Reproduce exactly, from the line containing "# Base plate with four bolt holes", every line down to the end of the data below.

DATA SECTION:
• • • • •

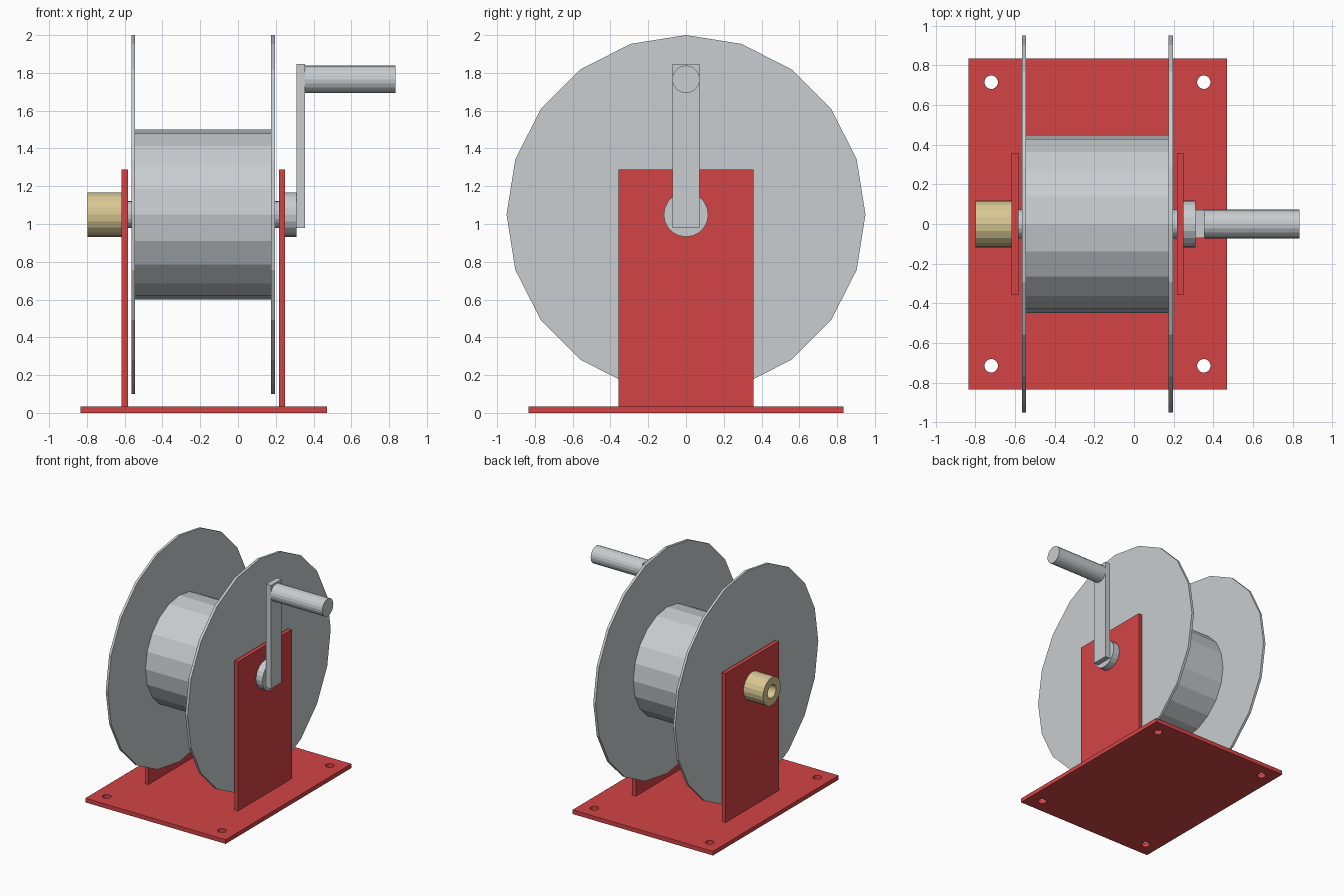
import bpy
import bmesh
from math import cos, sin, tau

cube = bpy.data.objects.get("Cube")
if cube:
    bpy.data.objects.remove(cube, do_unlink=True)

SIDES = 20
AXLE_Z = 1.05


def linear(c):
    c /= 255
    return c / 12.92 if c <= 0.04045 else ((c + 0.055) / 1.055) ** 2.4


def make_material(name, rgb):
    mat = bpy.data.materials.new(name)
    mat.use_nodes = True
    colour = (*[linear(c) for c in rgb], 1)
    mat.diffuse_color = colour
    mat.node_tree.nodes["Principled BSDF"].inputs["Base Color"].default_value = colour
    return mat


red = make_material("red paint", (212, 68, 70))
steel = make_material("light steel", (200, 205, 208))
brass = make_material("brass", (216, 200, 146))


def finish(name, bm, mat):
    bmesh.ops.recalc_face_normals(bm, faces=bm.faces)
    mesh = bpy.data.meshes.new(name)
    bm.to_mesh(mesh)
    bm.free()
    mesh.materials.append(mat)
    obj = bpy.data.objects.new(name, mesh)
    bpy.context.collection.objects.link(obj)
    return obj


def box(name, x, y, z, mat):
    """Box from (min, max) pairs."""
    bm = bmesh.new()
    bmesh.ops.create_cube(bm, size=1)
    for v in bm.verts:
        v.co = [(lo + hi) / 2 + c * (hi - lo)
                for c, (lo, hi) in zip(v.co, (x, y, z))]
    return finish(name, bm, mat)


def turned(name, profile, z, mat):
    """Turn an (x, radius) profile about a sideways axis and cap both ends."""
    bm = bmesh.new()
    rings = [[bm.verts.new((x, r * sin(tau * i / SIDES), z + r * cos(tau * i / SIDES)))
              for i in range(SIDES)] for x, r in profile]
    for a, b in zip(rings, rings[1:]):
        for i in range(SIDES):
            j = (i + 1) % SIDES
            bm.faces.new((a[i], a[j], b[j], b[i]))
    bm.faces.new(rings[0])
    bm.faces.new(rings[-1])
    return finish(name, bm, mat)


def rod(name, x0, x1, radius, z, mat):
    return turned(name, [(x0, radius), (x1, radius)], z, mat)


# Base plate with four bolt holes
base = box("base_plate", (-0.835, 0.47), (-0.835, 0.835), (0, 0.035), red)
bm = bmesh.new()
for x in (-0.72, 0.352):
    for y in (-0.715, 0.715):
        hole = bmesh.ops.create_cone(bm, cap_ends=True, segments=24, radius1=0.034,
                                     radius2=0.034, depth=0.2)
        bmesh.ops.translate(bm, verts=hole["verts"], vec=(x, y, 0.02))
cutter = finish("bolt_hole_cutter", bm, red)
cutter.hide_render = True
cut = base.modifiers.new("bolt holes", "BOOLEAN")
cut.operation = "DIFFERENCE"
cut.solver = "EXACT"
cut.object = cutter
bpy.context.view_layer.objects.active = base
bpy.ops.object.modifier_apply(modifier=cut.name)
bpy.data.objects.remove(cutter, do_unlink=True)

# Upright supports
for side, x in (("right", (-0.617, -0.583)), ("left", (0.216, 0.25))):
    box(side + "_support", x, (-0.357, 0.357), (0.035, 1.288), red)

# Reel: two flanges, drum and axle
rod("right_flange", -0.565, -0.545, 0.95, AXLE_Z, steel)
rod("left_flange", 0.175, 0.197, 0.95, AXLE_Z, steel)
rod("drum", -0.545, 0.175, 0.45, AXLE_Z, steel)
rod("axle", -0.6, 0.25, 0.072, AXLE_Z, steel)

# Hollow hose fitting
turned("hose_fitting",
       [(-0.617, 0.118), (-0.798, 0.118), (-0.798, 0.055), (-0.63, 0.055)],
       AXLE_Z, brass)

# Crank
rod("crank_hub", 0.25, 0.31, 0.118, AXLE_Z, steel)
box("crank_arm", (0.31, 0.355), (-0.071, 0.071), (0.98, 1.848), steel)
rod("crank_handle", 0.355, 0.835, 0.073, 1.766, steel)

• • • • •

REPLY TO THE TASK:
# Base plate with four bolt holes
base = box("base_plate", (-0.835, 0.47), (-0.835, 0.835), (0, 0.035), red)
bm = bmesh.new()
for x in (-0.72, 0.352):
    for y in (-0.715, 0.715):
        hole = bmesh.ops.create_cone(bm, cap_ends=True, segments=24, radius1=0.034,
                                     radius2=0.034, depth=0.2)
        bmesh.ops.translate(bm, verts=hole["verts"], vec=(x, y, 0.02))
cutter = finish("bolt_hole_cutter", bm, red)
cutter.hide_render = True
cut = base.modifiers.new("bolt holes", "BOOLEAN")
cut.operation = "DIFFERENCE"
cut.solver = "EXACT"
cut.object = cutter
bpy.context.view_layer.objects.active = base
bpy.ops.object.modifier_apply(modifier=cut.name)
bpy.data.objects.remove(cutter, do_unlink=True)

# Upright supports
for side, x in (("right", (-0.617, -0.583)), ("left", (0.216, 0.25))):
    box(side + "_support", x, (-0.357, 0.357), (0.035, 1.288), red)

# Reel: two flanges, drum and axle
rod("right_flange", -0.565, -0.545, 0.95, AXLE_Z, steel)
rod("left_flange", 0.175, 0.197, 0.95, AXLE_Z, steel)
rod("drum", -0.545, 0.175, 0.45, AXLE_Z, steel)
rod("axle", -0.6, 0.25, 0.072, AXLE_Z, steel)

# Hollow hose fitting
turned("hose_fitting",
       [(-0.617, 0.118), (-0.798, 0.118), (-0.798, 0.055), (-0.63, 0.055)],
       AXLE_Z, brass)

# Crank
rod("crank_hub", 0.25, 0.31, 0.118, AXLE_Z, steel)
box("crank_arm", (0.31, 0.355), (-0.071, 0.071), (0.98, 1.848), steel)
rod("crank_handle", 0.355, 0.835, 0.073, 1.766, steel)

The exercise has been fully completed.